played and a huge lion’s paw filled the backdrop screen . . . the
singers burst in through the entrance doors of the auditorium, making a
dramatic entrance protesting vibrantly in song . . . ‘they don’t really
care about us!’
It was from the Michael Jackson medley: the Earth Song. It was
appropriately earthy and hugely energetic. And then the singers gathered
into position on stage and suddenly quietened to pause for Shehara
Liyanage’s silvery voice as it lifted in solo and she began the Earth
Song in earnest, beautifully lit up by the whole choir.
Yes, the Soul Sounds were clearly different, dazzling, their faces
exotically painted. The harmony, the tonality seemed to take on a
different timbre. Tossed aside was their characteristic swing and sway
movement. Instead they lunged, prowled, made looping movements with
their bodies. They threw themselves into a new idiom, and wove into
vibrant new group postures, while they sang.
And then they moved on to Colours of the Wind from the movie
Pocahontas, which Amandi Caldera began with her tender soprano,
beautifully supported by the choir.
And so Born Free reigned free. A different colour from before. Drum
tattoos, animal slides in huge backdrop, imaginative choreography and
much more dramatic stage craft, creating a whole different character and
mood. Dinushka Jayawickreme’s solo of Michael Jackson’s Will you be
there with choir, was haunting. It was more than a song. More than
lyrics. More than movements. Climaxing with Lilanka Boteju rendering the
perfect piece of poetry . . . to bring a lump in the throat to many a
After I dream by Lisa Firestone sung very lyrically by Amandi Caldera

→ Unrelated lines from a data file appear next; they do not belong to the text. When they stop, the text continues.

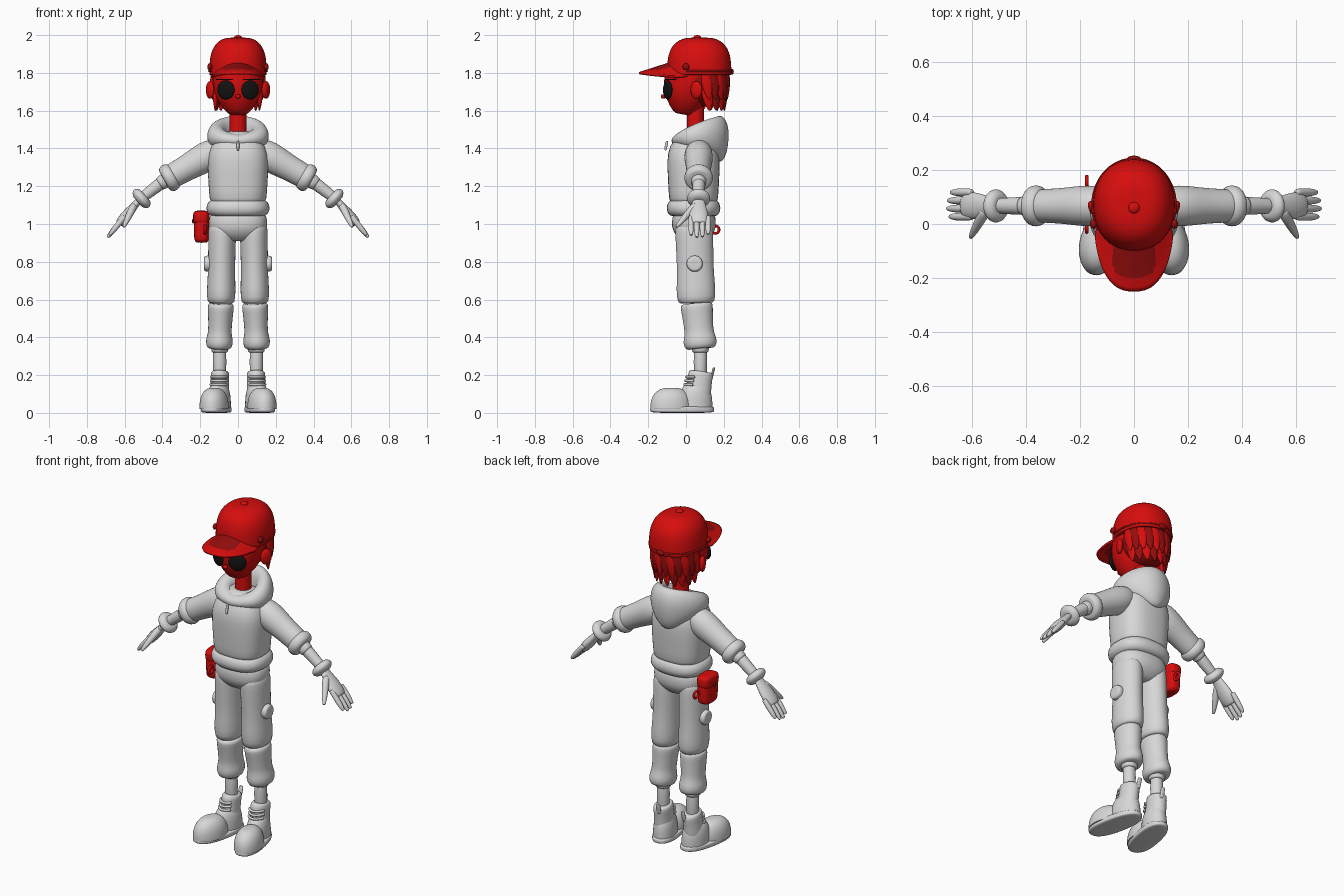
import bpy, bmesh, math
from math import sin, cos, pi
from mathutils import Vector

old = bpy.data.objects.get("Cube")
if old:
    bpy.data.objects.remove(old, do_unlink=True)


def material(name, red, others):
    mat = bpy.data.materials.new(name)
    mat.use_nodes = True
    colour = (red, others, others, 1)
    mat.diffuse_color = colour
    mat.node_tree.nodes["Principled BSDF"].inputs["Base Color"].default_value = colour
    return mat


GREY = material("light grey cloth", .68, .68)
RED = material("red", .68, .004)
DARK = material("dark red", .3, .004)
BLACK = material("black", .006, .006)


def surface(name, rows, mat, closed=True, caps=True, mirror=False, smooth=True):
    """Join rows of points into one skin."""
    bm = bmesh.new()
    verts = [[bm.verts.new(point) for point in row] for row in rows]
    count = len(rows[0])
    for low, high in zip(verts, verts[1:]):
        for i in range(count if closed else count - 1):
            j = (i + 1) % count
            bm.faces.new((low[i], low[j], high[j], high[i]))
    if caps:
        bm.faces.new(verts[0][::-1])
        bm.faces.new(verts[-1])
    bmesh.ops.recalc_face_normals(bm, faces=bm.faces[:])
    for face in bm.faces:
        face.smooth = True
    mesh = bpy.data.meshes.new(name)
    bm.to_mesh(mesh)
    bm.free()
    mesh.materials.append(mat)
    ob = bpy.data.objects.new(name, mesh)
    bpy.context.collection.objects.link(ob)
    if mirror:
        ob.modifiers.new("Mirror", "MIRROR").use_mirror_merge = False
    if smooth:
        ob.modifiers.new("Smooth", "SUBSURF").levels = 1
    return ob


def power(value, exponent):
    return math.copysign(abs(value) ** (2 / exponent), value)


def outline(boxy, sides=24):
    angles = [2 * pi * i / sides for i in range(sides)]
    return [(power(cos(a), boxy), power(sin(a), boxy)) for a in angles]


def tube(name, points, radii, mat, up=(0, 1, 0), squash=1, boxy=2, mirror=False):
    """Oval rings along a path; squash widens them along the up direction."""
    rows = []
    last = len(points) - 1
    for i, (point, radius) in enumerate(zip(points, radii)):
        along = (points[min(i + 1, last)] - points[max(i - 1, 0)]).normalized()
        u = Vector(up)
        u = (u - along * u.dot(along)).normalized()
        v = along.cross(u)
        ring = [(u * a * squash + v * b) * radius for a, b in outline(boxy)]
        for scale in ((.7, 1) if i == 0 else (1, .7) if i == last else (1,)):
            rows.append([point + offset * scale for offset in ring])
    return surface(name, rows, mat, mirror=mirror)


def limb(name, start, end, radii, mat, **options):
    """Straight tube with evenly spaced radii."""
    start, end = Vector(start), Vector(end)
    points = [start.lerp(end, i / (len(radii) - 1)) for i in range(len(radii))]
    return tube(name, points, radii, mat, **options)


def arc(name, centre, rx, ry, first, final, thickness, mat, mirror=False):
    """Cord following part of a level oval."""
    angles = [first + (final - first) * i / 16 for i in range(17)]
    points = [Vector(centre) + Vector((rx * cos(a), ry * sin(a), 0)) for a in angles]
    tube(name, points, [thickness] * len(points), mat, up=(0, 0, 1), mirror=mirror)


def blob(name, centre, size, mat, bulge=2, boxy=2, turn=0, floor=-1, mirror=False):
    """Rounded solid, turned about the vertical and optionally flat below."""
    rows = []
    for i in range(1, 16):
        t = pi * i / 16
        height = max(-power(cos(t), bulge), floor)
        row = []
        for a, b in outline(boxy):
            x, y = (k * r * power(sin(t), bulge) for k, r in zip((a, b), size))
            spot = (x * cos(turn) - y * sin(turn), x * sin(turn) + y * cos(turn), height * size[2])
            row.append(Vector(centre) + Vector(spot))
        rows.append(row)
    surface(name, rows, mat, mirror=mirror)


# Sweater
limb("sweater_body", (0, .04, 1.1), (0, .04, 1.49), (.15, .155, .16, .163, .155, .08), GREY,
     squash=.86, boxy=2.6)
limb("sweater_hem", (0, .04, 1.04), (0, .04, 1.13), (.15, .17, .168, .15), GREY, squash=.85, boxy=2.5)
limb("zip_pull", (0, -.1, 1.44), (0, -.11, 1.39), (.006, .008, .006), GREY)

# Hood: an oval roll that grows taller and points down at the back
hood = []
for i in range(17):
    s = pi + 2 * pi * i / 16
    row = []
    for a, b in outline(2, 32):
        back = (1 + b) / 2
        depth = .08 + .05 * back
        z = 1.44 + .035 * back ** .5 + (.035 + .065 * back) * sin(s)
        z += .05 * min(sin(s), 0) * back ** 8
        row.append((a * (.115 + .05 * cos(s)), .05 + b * (depth + .048 * cos(s)), z))
    hood.append(row)
surface("hood", hood, GREY, caps=False)

# Arms
SHOULDER, CUFF = Vector((.09, .067, 1.4)), Vector((.39, .067, 1.23))
WRIST, KNUCKLES = Vector((.52, .067, 1.13)), Vector((.63, .067, 1))
limb("sleeves", SHOULDER, CUFF, (.06, .08, .08, .073, .068, .066, .06), GREY, squash=.95, mirror=True)
limb("sleeve_rolls", SHOULDER.lerp(CUFF, .82), CUFF, (.065, .077, .077, .065), GREY, mirror=True)
limb("forearm_bands", SHOULDER.lerp(CUFF, .9), CUFF.lerp(WRIST, .2), (.04, .04), GREY, mirror=True)
limb("forearms", CUFF, WRIST, (.034, .033, .03, .027), GREY, mirror=True)
limb("glove_cuffs", CUFF.lerp(WRIST, .78), WRIST.lerp(KNUCKLES, .1), (.045, .063, .063, .04), GREY, mirror=True)
limb("palms", WRIST, KNUCKLES, (.017, .02, .026, .028, .024), GREY, squash=1.85, mirror=True)
for i, reach in enumerate((.9, 1, .97, .85)):
    y = .027 + .03 * i
    limb("fingers_%d" % (i + 1), (.6, y, 1.04), (.6 + .09 * reach, y, 1.04 - .11 * reach),
         (.013, .015, .015, .014, .008), GREY, mirror=True)
limb("thumbs", (.55, .05, 1.1), (.605, -.05, .985), (.018, .021, .017, .015, .008), GREY, mirror=True)

# Trousers
HIP, KNEE, HEM = (.083, .042, 1), (.09, .055, .58), (.1, .078, .34)
limb("trouser_seat", (0, .042, .91), (0, .042, 1.06), (.09, .155, .157, .15), GREY, squash=.75, boxy=2.4)
limb("trouser_thighs", HIP, KNEE, (.074, .074, .073, .072, .073, .077, .074), GREY, squash=1.36, mirror=True)
limb("trouser_shins", KNEE, HEM, (.071, .068, .065, .063, .062, .075, .065), GREY, squash=1.24, mirror=True)
limb("side_patches", (.14, .046, .79), (.18, .046, .79), (.042, .044, .04), GREY, mirror=True)
limb("ankle_bands", (.097, .076, .36), (.097, .076, .32), (.046, .046), GREY, mirror=True)
limb("ankles", (.097, .076, .36), (.097, .076, .18), (.036, .036), GREY, mirror=True)

# Boots, toes turned outward
TURN = .2


def foot(y, z):
    return Vector((.097 - (y - .07) * sin(TURN), .07 + (y - .07) * cos(TURN), z))


blob("boot_toes", foot(-.08, .02), (.077, .115, .115), GREY, bulge=2.5, turn=TURN, floor=0, mirror=True)
blob("boot_heels", foot(.05, .02), (.063, .092, .14), GREY, bulge=3, turn=TURN, floor=0, mirror=True)
blob("boot_soles", foot(-.022, .018), (.073, .174, .018), GREY, bulge=5, boxy=2.4, turn=TURN, mirror=True)
limb("boot_shafts", foot(.06, .08), foot(.08, .22), (.054, .05, .048, .05), GREY, squash=1.35, mirror=True)
limb("heel_tabs", foot(.135, .18), foot(.15, .24), (.007, .007), GREY, up=(1, 0, 0), squash=2, mirror=True)
for i in range(3):
    arc("laces_%d" % (i + 1), foot(.065 + .005 * i, .15 + .02 * i), .05, .073, -2.4, -.4, .007, GREY, mirror=True)

# Head and face
limb("neck", (0, .05, 1.44), (0, .05, 1.66), (.048, .044, .05), RED)
limb("head", (0, -.015, 1.58), (0, .04, 1.88), (.05, .104, .128, .137, .136, .1), RED)
blob("ears", (.148, .055, 1.71), (.018, .034, .047), RED, turn=-.5, mirror=True)
blob("nose", (0, -.12, 1.675), (.013, .014, .012), RED)
blob("eyes", (.064, -.097, 1.71), (.05, .016, .051), BLACK, turn=.42, mirror=True)
arc("eyebrows", (0, .022, 1.765), .137, .137, -1.35, -.6, .004, BLACK, mirror=True)

# Hair with hanging locks around the back
CROWN = Vector((0, .085, 1.75))
blob("hair", CROWN, (.137, .135, .13), DARK)
for layer, reach in enumerate((.14, .125)):
    count = 11 - 2 * layer
    for i in range(count):
        angle = pi * (i + .5) / count
        outward = Vector((cos(angle), sin(angle), 0)) * reach
        sideways = Vector((-sin(angle), cos(angle), 0))
        root = CROWN + outward * .95 + Vector((0, 0, .05 - .06 * layer))
        tip = root + sideways * .02 - Vector((0, 0, .14))
        limb("hair_lock_%d_%d" % (layer + 1, i + 1), root, tip, (.012, .016, .013, .003),
             DARK if i % 2 else RED, up=sideways, squash=2)

# Cap
blob("cap_crown", (0, .07, 1.79), (.154, .173, .2), RED, bulge=3, boxy=2.15, floor=0)
blob("cap_button", (0, .06, 1.988), (.021, .021, .012), RED)
brim = []
for j in range(11):
    v = j / 10
    row = []
    for i in range(29):
        angle = .3 + (pi - .6) * i / 28
        s, c = sin(angle), cos(angle)
        x = .142 * c * (1 - v) + .15 * power(c, 2.5) * v
        y = .07 - .155 * s * (1 - v) - .32 * s ** .8 * v
        row.append((x, y, 1.782 + s * s * (.075 - .053 * v)))
    brim.append(row)
visor = surface("cap_brim", brim, RED, closed=False, caps=False, smooth=False)
visor.data.materials.append(DARK)
for face in visor.data.polygons:
    across, forward = face.center.x / .085, (face.center.y + .13) / .075
    if across ** 2 + forward ** 2 < 1:
        face.material_index = 1
visor.modifiers.new("Thickness", "SOLIDIFY").thickness = .012

# Strap around the cap with side studs and a rear knot
arc("cap_strap", (0, .07, 1.81), .154, .172, -.4, pi + .4, .006, DARK)
blob("strap_studs", (.15, 0, 1.832), (.013, .018, .018), DARK, mirror=True)
blob("strap_knot", (0, .243, 1.806), (.025, .01, .016), DARK)

# Hip pouch with flap and clip loops
blob("hip_pouch", (-.193, .07, .98), (.04, .065, .08), RED, bulge=5, boxy=3)
blob("pouch_flap", (-.194, .07, 1.035), (.044, .069, .036), RED, bulge=4, boxy=3)
blob("pouch_button", (-.238, .07, 1.015), (.006, .012, .012), DARK)
for name, y in (("rear_clip", .155), ("front_clip", -.01)):
    bpy.ops.mesh.primitive_torus_add(location=(-.175, y, .97), rotation=(0, pi / 2, 0),
                                     major_radius=.02, minor_radius=.007)
    clip = bpy.context.object
    clip.name = name
    clip.data.materials.append(RED)
    clip.data.shade_smooth()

and the choir, the Soul Sounds closed the first half with a rousing
performance of one of their prime signature pieces: The Lion Sleeps

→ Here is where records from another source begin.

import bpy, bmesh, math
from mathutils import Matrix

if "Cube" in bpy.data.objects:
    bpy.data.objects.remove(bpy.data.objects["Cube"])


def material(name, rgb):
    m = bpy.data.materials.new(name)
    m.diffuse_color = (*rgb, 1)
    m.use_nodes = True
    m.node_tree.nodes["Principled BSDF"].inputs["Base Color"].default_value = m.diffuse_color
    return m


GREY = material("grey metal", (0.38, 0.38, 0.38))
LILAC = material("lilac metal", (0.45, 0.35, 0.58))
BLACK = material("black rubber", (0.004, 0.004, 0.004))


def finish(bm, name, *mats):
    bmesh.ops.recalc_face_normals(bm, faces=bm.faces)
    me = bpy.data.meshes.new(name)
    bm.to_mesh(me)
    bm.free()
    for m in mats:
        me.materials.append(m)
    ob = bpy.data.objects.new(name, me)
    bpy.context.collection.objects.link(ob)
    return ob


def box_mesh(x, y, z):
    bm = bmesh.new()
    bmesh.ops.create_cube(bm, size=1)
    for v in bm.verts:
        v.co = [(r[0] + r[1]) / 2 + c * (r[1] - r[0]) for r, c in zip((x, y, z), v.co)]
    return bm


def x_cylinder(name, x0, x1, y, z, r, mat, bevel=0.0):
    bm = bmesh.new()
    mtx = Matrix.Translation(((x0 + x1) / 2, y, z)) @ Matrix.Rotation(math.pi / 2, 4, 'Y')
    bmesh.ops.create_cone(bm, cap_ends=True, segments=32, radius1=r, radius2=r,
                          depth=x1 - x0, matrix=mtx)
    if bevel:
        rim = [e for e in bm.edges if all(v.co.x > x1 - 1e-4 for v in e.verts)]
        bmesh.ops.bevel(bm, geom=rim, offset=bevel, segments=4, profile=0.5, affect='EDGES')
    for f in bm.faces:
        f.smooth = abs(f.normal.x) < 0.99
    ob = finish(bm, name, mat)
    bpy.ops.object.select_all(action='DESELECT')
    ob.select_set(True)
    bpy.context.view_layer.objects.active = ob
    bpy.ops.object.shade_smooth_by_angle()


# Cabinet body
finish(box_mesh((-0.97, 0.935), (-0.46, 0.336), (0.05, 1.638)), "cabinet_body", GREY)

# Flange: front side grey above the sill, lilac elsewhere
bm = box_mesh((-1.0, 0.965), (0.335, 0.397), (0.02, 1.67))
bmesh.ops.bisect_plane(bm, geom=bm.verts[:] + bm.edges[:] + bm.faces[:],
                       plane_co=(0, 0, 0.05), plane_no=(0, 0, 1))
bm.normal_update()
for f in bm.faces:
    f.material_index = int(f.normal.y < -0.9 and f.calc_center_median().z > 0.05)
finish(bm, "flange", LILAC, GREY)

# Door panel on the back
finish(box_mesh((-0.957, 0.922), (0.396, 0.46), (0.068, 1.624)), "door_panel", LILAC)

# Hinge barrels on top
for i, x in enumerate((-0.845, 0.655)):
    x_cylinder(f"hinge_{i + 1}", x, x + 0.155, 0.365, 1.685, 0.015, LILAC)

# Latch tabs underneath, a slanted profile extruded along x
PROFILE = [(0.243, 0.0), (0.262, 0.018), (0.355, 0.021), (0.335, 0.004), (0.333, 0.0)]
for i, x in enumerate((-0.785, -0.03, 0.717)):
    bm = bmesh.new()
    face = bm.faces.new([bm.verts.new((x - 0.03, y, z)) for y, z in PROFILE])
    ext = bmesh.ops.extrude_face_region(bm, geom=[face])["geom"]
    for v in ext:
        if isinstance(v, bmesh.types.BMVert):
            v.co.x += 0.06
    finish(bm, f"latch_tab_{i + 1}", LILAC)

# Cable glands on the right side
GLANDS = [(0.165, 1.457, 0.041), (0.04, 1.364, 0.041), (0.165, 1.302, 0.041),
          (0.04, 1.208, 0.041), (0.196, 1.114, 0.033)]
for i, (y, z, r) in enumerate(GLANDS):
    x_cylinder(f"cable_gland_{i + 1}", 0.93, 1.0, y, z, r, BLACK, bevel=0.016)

Tonight complete with the background sounds of live forest creatures,
which only the Soul Sounds can do with such perfect timing and such
raucous artistry. It was one of the numbers which won them the Gold at

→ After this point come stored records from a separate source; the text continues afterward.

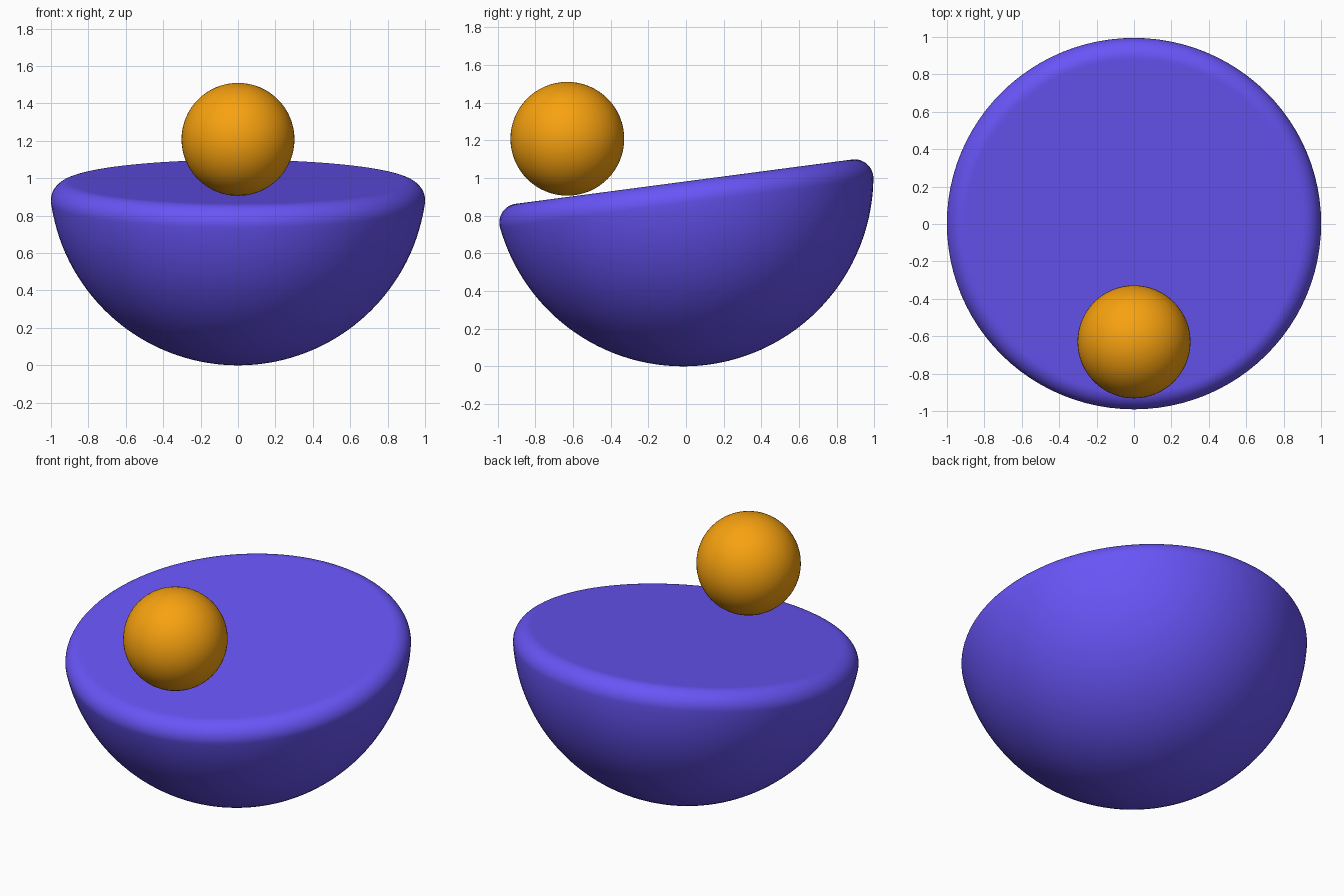
import bpy, bmesh
from math import sin, cos, pi, radians, sqrt, atan2

if "Cube" in bpy.data.objects:
    bpy.data.objects.remove(bpy.data.objects["Cube"])

R, FILLET, CUT, TILT = 1.01, 0.1, -0.03, radians(7.5)


def paint(obj, name, color):
    mat = bpy.data.materials.new(name)
    mat.diffuse_color = color
    mat.use_nodes = True
    mat.node_tree.nodes["Principled BSDF"].inputs["Base Color"].default_value = mat.diffuse_color
    obj.data.materials.append(mat)
    for poly in obj.data.polygons:
        poly.use_smooth = True


# Half profile: round underside, rolled rim, flat top (origin at sphere centre)
fz = CUT - FILLET
fr = sqrt((R - FILLET) ** 2 - fz ** 2)
join = atan2(fz, fr)
profile = []
for i in range(41):
    a = -pi / 2 + (join + pi / 2) * i / 40
    profile.append((R * cos(a), R * sin(a)))
for i in range(1, 17):
    a = join + (pi / 2 - join) * i / 16
    profile.append((fr + FILLET * cos(a), fz + FILLET * sin(a)))
profile += [(fr * 0.97, CUT), (fr * 0.5, CUT), (0, CUT)]

# Tilted half-ball bowl, revolved from the profile
bm = bmesh.new()
verts = [bm.verts.new((r, 0, z)) for r, z in profile]
edges = [bm.edges.new(pair) for pair in zip(verts, verts[1:])]
bmesh.ops.spin(bm, geom=verts + edges, cent=(0, 0, 0), axis=(0, 0, 1),
               angle=2 * pi, steps=96, use_duplicate=False)
bmesh.ops.remove_doubles(bm, verts=bm.verts, dist=1e-4)
bmesh.ops.recalc_face_normals(bm, faces=bm.faces)
mesh = bpy.data.meshes.new("rocking_base")
bm.to_mesh(mesh)
bm.free()
base = bpy.data.objects.new("rocking_base", mesh)
bpy.context.collection.objects.link(base)
base.location = (0, -0.015, R)
base.rotation_euler = (TILT, 0, 0)
paint(base, "violet", (0.14, 0.09, 0.93, 1))

# Ball resting on the low side of the flat top
bpy.ops.mesh.primitive_uv_sphere_add(segments=64, ring_count=32, radius=0.302,
                                     location=(0, -0.63, 1.208))
ball = bpy.context.object
ball.name = "ball"
paint(ball, "orange", (0.93, 0.36, 0.005, 1))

the Austrian Choir Games some years ago.
After the interval the beautiful repertoire continued, lit up
particularly by two items. One by One from the Lion King, half sung,
half elocuted by Dinushka in native African idiom.
Afterwards the High Commissioner for South Africa, Geoff Doidge,
Chief Guest at the Concert was heard to comment how authentic her accent
was, how real and amazing it felt.
This was followed by an original composition by ‘Soul Sounds’
Founder, Musical Director, inventive genius and pianist extraordinaire:
Soundarie David Rodrigo. She called it Wild and Free and it beautifully
captured the elemental wildness, the unexpectedness of the forest. With
drum tattoos that spoke, and piano that shivered and quivered. With
extraordinary timing that captured the unexpectedness of the wild.
Nilanga Jayawickreme joined her sister Dinushka for Africa Many
younger singers were also featured as soloists, as much as the
experienced seniors. So we heard Raaya Gomez, Roshani de Silva, Nimaya
Harris and Manisha Seneratne . . . They brought a freshness and
innocence that was entirely right for this particular presentation.
It was a night to enjoy and think about. There was rambunctiousness
as well as quiet. There was mystery and unexpectedness and intrigue and
subtlety. Soul Sounds challenged themselves and came through
magnificently. The really beautiful face paint seemed to transform the
young women. Inside and out! Yet the presentation was never over the
top. Not overdone. The choreography deserves very special mention. It
was just theatrical enough and sensuous enough to turn a human female
singer into almost a sinuous creature of the night.
Century Monk in Kandy
This April the Sri Theatre team will perform 21st Century Monk in
Kandy. The play is a comedy that observes the life of a young Lawyer and
his decision to go forever mute. The production premiere in Kandy two
years ago and is back on boards.
Last month the team was invited to perform in India at the Garden
City College University where the play was well received with people in
the crowd whistling and applauding to a domestic scene in the play;
confirmation of the similarities in our culture.
The play will be performed at the E.O.E Pereira Theatre E Fac
Peradeniya University on the 9 and 10 of April. Tickets are prized at
200 500 and 1000 and will be available at the gate.
Contact Aslam Marikar for more details. 077 37 45678